Exercise prompt —
Return, from the material below, each line in which the word "import" is present.
○ ○ ○ ○ ○ ○ ○
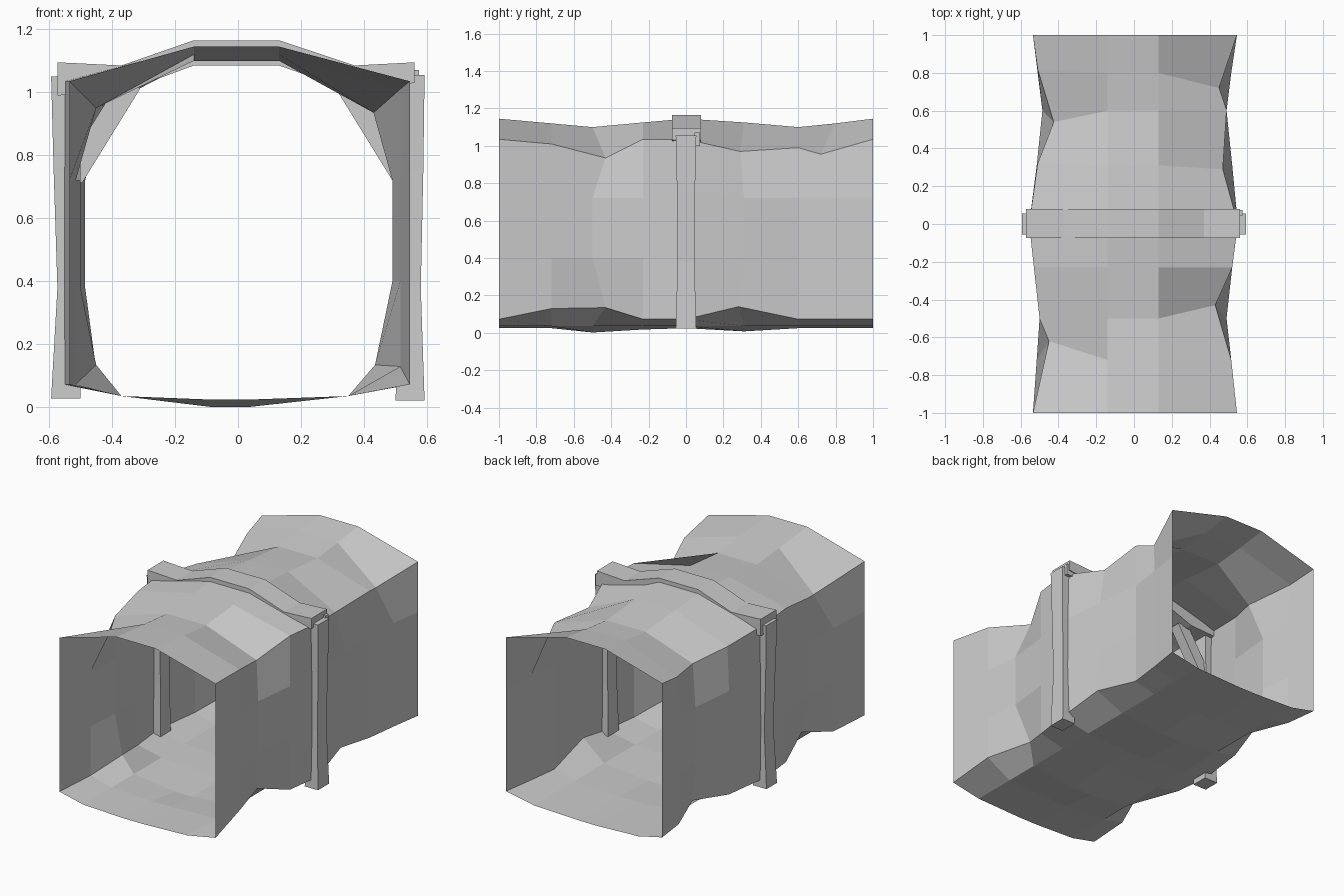
import bpy, bmesh
from mathutils import Vector

if "Cube" in bpy.data.objects:
    bpy.data.objects.remove(bpy.data.objects["Cube"])


def finish(bm, name, solid=True):
    if solid:
        bmesh.ops.recalc_face_normals(bm, faces=bm.faces)
    me = bpy.data.meshes.new(name)
    bm.to_mesh(me)
    bm.free()
    ob = bpy.data.objects.new(name, me)
    bpy.context.collection.objects.link(ob)
    return ob


def loft(rings, name, caps=True):
    """Skin closed rings of points."""
    bm = bmesh.new()
    vs = [[bm.verts.new(p) for p in r] for r in rings]
    n = len(vs[0])
    for a, b in zip(vs, vs[1:]):
        for i in range(n):
            j = (i + 1) % n
            bm.faces.new((a[i], a[j], b[j], b[i]))
    if caps:
        bm.faces.new(vs[0])
        bm.faces.new(vs[-1])
    return finish(bm, name)


# Tunnel: rock shell, open at both ends
# y, left wall x, right wall x, roof z, floor z
stations = [
    (-1.00, -.535, .545, 1.145, .025),
    (-.72, -.515, .515, 1.12, .025),
    (-.50, -.500, .490, 1.10, .002),
    (-.23, -.530, .520, 1.125, .018),
    (0.00, -.555, .550, 1.145, .025),
    (.31, -.515, .520, 1.125, .008),
    (.60, -.485, .490, 1.10, .025),
    (.80, -.510, .515, 1.12, .025),
    (1.00, -.535, .545, 1.145, .025),
]
# Corners knocked inwards to give the rough rock facets
dents = {
    ("UR", 1): (.515, -.72, 1.01), ("UR", 2): (.43, -.43, .935),
    ("UR", 5): (.47, .29, .97), ("UR", 6): (.49, .60, .99),
    ("UR", 7): (.45, .72, .955),
    ("UL", 1): (-.45, -.62, .95), ("UL", 2): (-.50, -.50, .99),
    ("UL", 5): (-.51, .32, 1.00), ("UL", 6): (-.425, .54, .955),
    ("UL", 7): (-.51, .82, 1.00),
    ("LR", 1): (.515, -.72, .13), ("LR", 2): (.435, -.43, .135),
    ("LR", 5): (.515, .28, .14),
    ("LL", 2): (-.45, -.50, .135), ("LL", 6): (-.45, .58, .12),
}
rings = []
for i, (y, xl, xr, top, flo) in enumerate(stations):
    def corner(key, x, z):
        return dents.get((key, i), (x, y, z))
    rings.append([
        (-.14, y, top), (.13, y, top),
        corner("UR", xr, 1.035), (xr, y, .72), (xr, y, .40),
        corner("LR", xr, .073),
        (.35, y, .036), (.04, y, flo), (-.09, y, flo), (-.37, y, .036),
        corner("LL", xl, .073), (xl, y, .38), (xl, y, .72),
        corner("UL", xl, 1.035),
    ])
loft(rings, "tunnel_shell", caps=False)

# Roof beam: bent timber following the ceiling (x, bottom z, top z)
beam = [(-.572, .99, 1.095), (-.37, 1.0, 1.085), (-.14, 1.085, 1.165),
        (.13, 1.085, 1.165), (.37, 1.0, 1.085), (.56, 1.03, 1.095)]
loft([[(x, -.075, b), (x, .08, b), (x, .08, t), (x, -.075, t)]
      for x, b, t in beam], "roof_beam")


def post(name, side, sections):
    """Side post from (z, inner x, outer x, half depth) sections."""
    loft([[(side * a, -d, z), (side * b, -d, z), (side * b, d, z), (side * a, d, z)]
          for z, a, b, d in sections], name)


post("left_post", -1, [(.028, .50, .593, .052), (.38, .505, .573, .045),
                       (.75, .51, .585, .048), (1.05, .50, .593, .055)])
post("right_post", 1, [(.022, .50, .592, .055), (.38, .51, .580, .045),
                       (.75, .51, .588, .048), (1.055, .50, .592, .055)])


# Diagonal braces between posts and beam
for name, s in (("left_brace", -1), ("right_brace", 1)):
    low, high = Vector((s * .525, 0, .73)), Vector((s * .34, 0, 1.03))
    off = Vector((s * .03, 0, .018))
    d = Vector((0, .035, 0))
    loft([[p - off - d, p + off - d, p + off + d, p - off + d]
          for p in (low, high)], name)

# Hooked splinter on the right end of the beam
loft([[(.50, y, 1.0), (.575, y, 1.0), (.575, y, 1.07), (.50, y, 1.07)]
      for y in (.045, .075)], "beam_end_chip")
○ ○ ○ ○ ○ ○ ○
Output of the task —
import bpy, bmesh
from mathutils import Vector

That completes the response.